    The 3x Telephoto lens on the 7 Pro produced better and more consistent results than the telephoto lens on the Note 9. On the note, I would rather just crop in on the image produced by the primary camera rather than shooting with the telephoto, its, often over sharpened.

    The in-built processing on the OnePlus 7 Pro was also much better than the Note 9, as it often tends to over-sharpen the images a tad bit too much. The HDR capabilities of the 7 Pro also threw the Note out of the water on any given day.

    The video processing of the 7 Pro also narrated the same story, with Samsung struggling with the dynamic range and over-sharpening.

    One niche feature that I missed was the ability to lock focus and exposure which was available on the 7 Pro. It really helped to maintain consistency while shooting. The mic performance was also better on the 7 Pro.

    What I really liked:

    One area that the Note 9 would take lead on is the amount of details it captured. Despite being 48MP, the images coming out of the OnePlus 7 Pro gave very low post flexibility. On the other hand, Samsung gave a lot of flexibility in terms of post, as both images and video could bear a considerable amount of colour correction and LUT addition.

    Also, with the help of GCam, I was able to reduce the over-sharpening effect to some extent. However, I’m yet to find a stable version of GCam for the Note 9, and currently using a version which was found on the Nexus back in the day (Still amazed how Google had been nailing image processing so far back in the game).

    The pro mode on the Note 9 is useful, especially when you capture RAW images.
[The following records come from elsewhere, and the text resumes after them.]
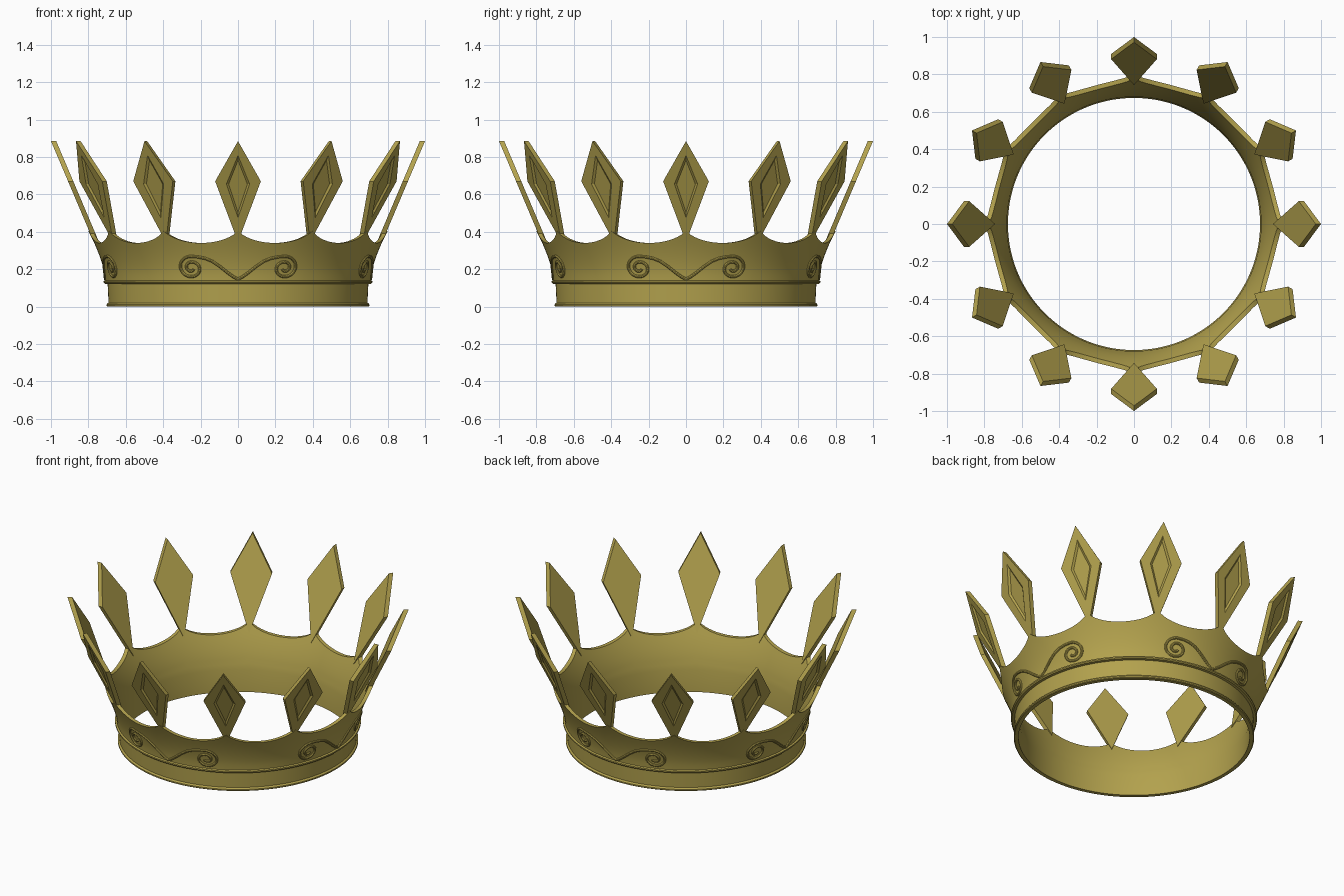
import bpy, bmesh
from math import sin, cos, pi, sqrt, radians

if "Cube" in bpy.data.objects:
    bpy.data.objects.remove(bpy.data.objects["Cube"])

gold = bpy.data.materials.new("gold")
gold.diffuse_color = (0.45, 0.36, 0.075, 1)
gold.use_nodes = True
gold.node_tree.nodes["Principled BSDF"].inputs["Base Color"].default_value = gold.diffuse_color
N = 12


def finish(name, bm, smooth=True):
    bmesh.ops.recalc_face_normals(bm, faces=bm.faces)
    me = bpy.data.meshes.new(name)
    bm.to_mesh(me)
    bm.free()
    ob = bpy.data.objects.new(name, me)
    bpy.context.collection.objects.link(ob)
    me.materials.append(gold)
    if smooth:
        bpy.ops.object.select_all(action='DESELECT')
        ob.select_set(True)
        bpy.context.view_layer.objects.active = ob
        bpy.ops.object.shade_smooth_by_angle(angle=radians(30))
    return ob


def polar(r, a, z):
    # angle 0 faces the front (-y)
    return (r * sin(a), -r * cos(a), z)


def flare(z):
    s = max(0, (z - 0.14) / 0.26)
    return 0.708 + 0.09 * s ** 1.5


def rim(a):
    # scalloped rim, highest at the spikes
    t = (a * N / (2 * pi)) % 1 * 2 - 1
    return 0.34 + 0.065 * (1 - sqrt(1 - 0.85 * t * t)) / (1 - sqrt(0.15))


# flared band with a foot lip, a ridge and a scalloped top
base = [(0.674, 0), (0.697, 0), (0.702, 0.004), (0.702, 0.012), (0.697, 0.018), (0.692, 0.02),
        (0.697, 0.12), (0.712, 0.122), (0.718, 0.128), (0.718, 0.136), (0.708, 0.14)]
bm = bmesh.new()
rings = []
SEG = N * 18
for i in range(SEG):
    a = 2 * pi * i / SEG
    top = rim(a)
    zs = [0.14 + (top - 0.14) * k / 7 for k in range(1, 8)]
    prof = base + [(flare(z), z) for z in zs]
    prof += [(flare(z) - 0.024, z) for z in reversed(zs)] + [(0.68, 0.14)]
    rings.append([bm.verts.new(polar(r, a, z)) for r, z in prof])
for i in range(SEG):
    p, q = rings[i], rings[(i + 1) % SEG]
    for k in range(len(p)):
        m = (k + 1) % len(p)
        bm.faces.new((p[k], q[k], q[m], p[m]))
finish("crown_band", bm)


# leaning diamond spikes with a recessed diamond panel outside
def diamond(bm, a, zb, zm, zt, w, depth):
    out = []
    for x, z in ((0, zb), (w, zm), (0, zt), (-w, zm)):
        r = 1.0 - 0.4245 * (0.885 - z) - depth
        out.append(bm.verts.new((r * sin(a) + x * cos(a), -r * cos(a) + x * sin(a), z)))
    return out


for i in range(N):
    a = 2 * pi * i / N
    bm = bmesh.new()
    loops = [diamond(bm, a, 0.345, 0.67, 0.885, 0.122, 0.028),
             diamond(bm, a, 0.345, 0.67, 0.885, 0.122, 0),
             diamond(bm, a, 0.475, 0.655, 0.808, 0.062, 0),
             diamond(bm, a, 0.505, 0.655, 0.782, 0.050, 0.010)]
    bm.faces.new(loops[0])
    bm.faces.new(loops[-1])
    for p, q in zip(loops, loops[1:]):
        for k in range(4):
            m = (k + 1) % 4
            bm.faces.new((p[k], p[m], q[m], q[k]))
    finish(f"diamond_spike_{i + 1}", bm, smooth=False)

# raised scrolls: a pair of curls meeting in a V on each of four sides
stem = [(0, 0.146), (0.03, 0.162), (0.065, 0.187), (0.10, 0.215), (0.14, 0.242), (0.18, 0.258), (0.22, 0.266)]
path = list(stem)
for k in range(40):
    t = k / 39
    ang = pi / 2 - t * 3.3 * pi
    rad = 0.062 * (1 - t) + 0.012 * t
    path.append((0.262 + rad * 1.2 * cos(ang), 0.207 + rad * sin(ang)))

for side in range(4):
    for sgn, tag in ((1, "right"), (-1, "left")):
        cu = bpy.data.curves.new("scroll", 'CURVE')
        cu.dimensions = '3D'
        cu.bevel_depth = 0.008
        cu.bevel_resolution = 2
        cu.use_fill_caps = True
        sp = cu.splines.new('POLY')
        sp.points.add(len(path) - 1)
        for pt, (x, z) in zip(sp.points, path):
            ang = side * pi / 2 + sgn * x / 0.745
            pt.co = (*polar(flare(z) + 0.001, ang, z), 1)
        ob = bpy.data.objects.new(f"scroll_{side + 1}_{tag}", cu)
        bpy.context.collection.objects.link(ob)
        cu.materials.append(gold)
        bpy.ops.object.select_all(action='DESELECT')
        ob.select_set(True)
        bpy.context.view_layer.objects.active = ob
        bpy.ops.object.convert(target='MESH')
        bpy.ops.object.shade_smooth_by_angle(angle=radians(40))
They give a really high level of post flexibility, which every photo enthusiast would certainly enjoy.


    VI. The final verdict:


    If like me, you’re an art enthusiast, I would most definitely recommend trying the Note series by Samsung at least once, as they have addressed many of the above problems in the Note 10 series, and I can assure you, you’d be amazed by its capabilities.

    However, for literally any other person, I would suggest sticking with the OnePlus, as they will serve the most bang for the buck.

    Thank you for coming along on my journey with this, stay tuned because the OnePlus Series 8 LAB review by me and others is on its way. Will be interesting to see how that turns out.

    If you would like to check out my work, feel free to follow me on Instagram @yashonagori.
     

    #1
  2. MosheG1
    The Lab - OnePlus 8 Pro Reviewer Apr 5, 2020


    #2
    AbhilashSaikia and yashonagori like this.
  3. yashonagori
    The Lab - OnePlus 8 Pro Reviewer Apr 5, 2020

    yashonagori , via OnePlus Community App , Apr 5, 2020 :
    Thankyou Moshe! You could say that haha! getting my mind warmed up!
     

    #3
    AbhilashSaikia and MosheG1 like this.
  4. MosheG1
    The Lab - OnePlus 8 Pro Reviewer Apr 5, 2020

    MosheG1 , via OnePlus 7 Pro , Apr 5, 2020 :
    I just read your original 7 pro review! it's really good too!
    I see i have my work cut out for me for the review!
     

    #4
    AbhilashSaikia and yashonagori like this.
  5. yashonagori
    The Lab - OnePlus 8 Pro Reviewer Apr 5, 2020

    yashonagori , via OnePlus Community App , Apr 5, 2020 :
    Thanks again mate! I know you'll smash it out of the park
     

    #5
    MosheG1 likes this.
  6. MosheG1
    The Lab - OnePlus 8 Pro Reviewer Apr 5, 2020


    #6
    AbhilashSaikia and yashonagori like this.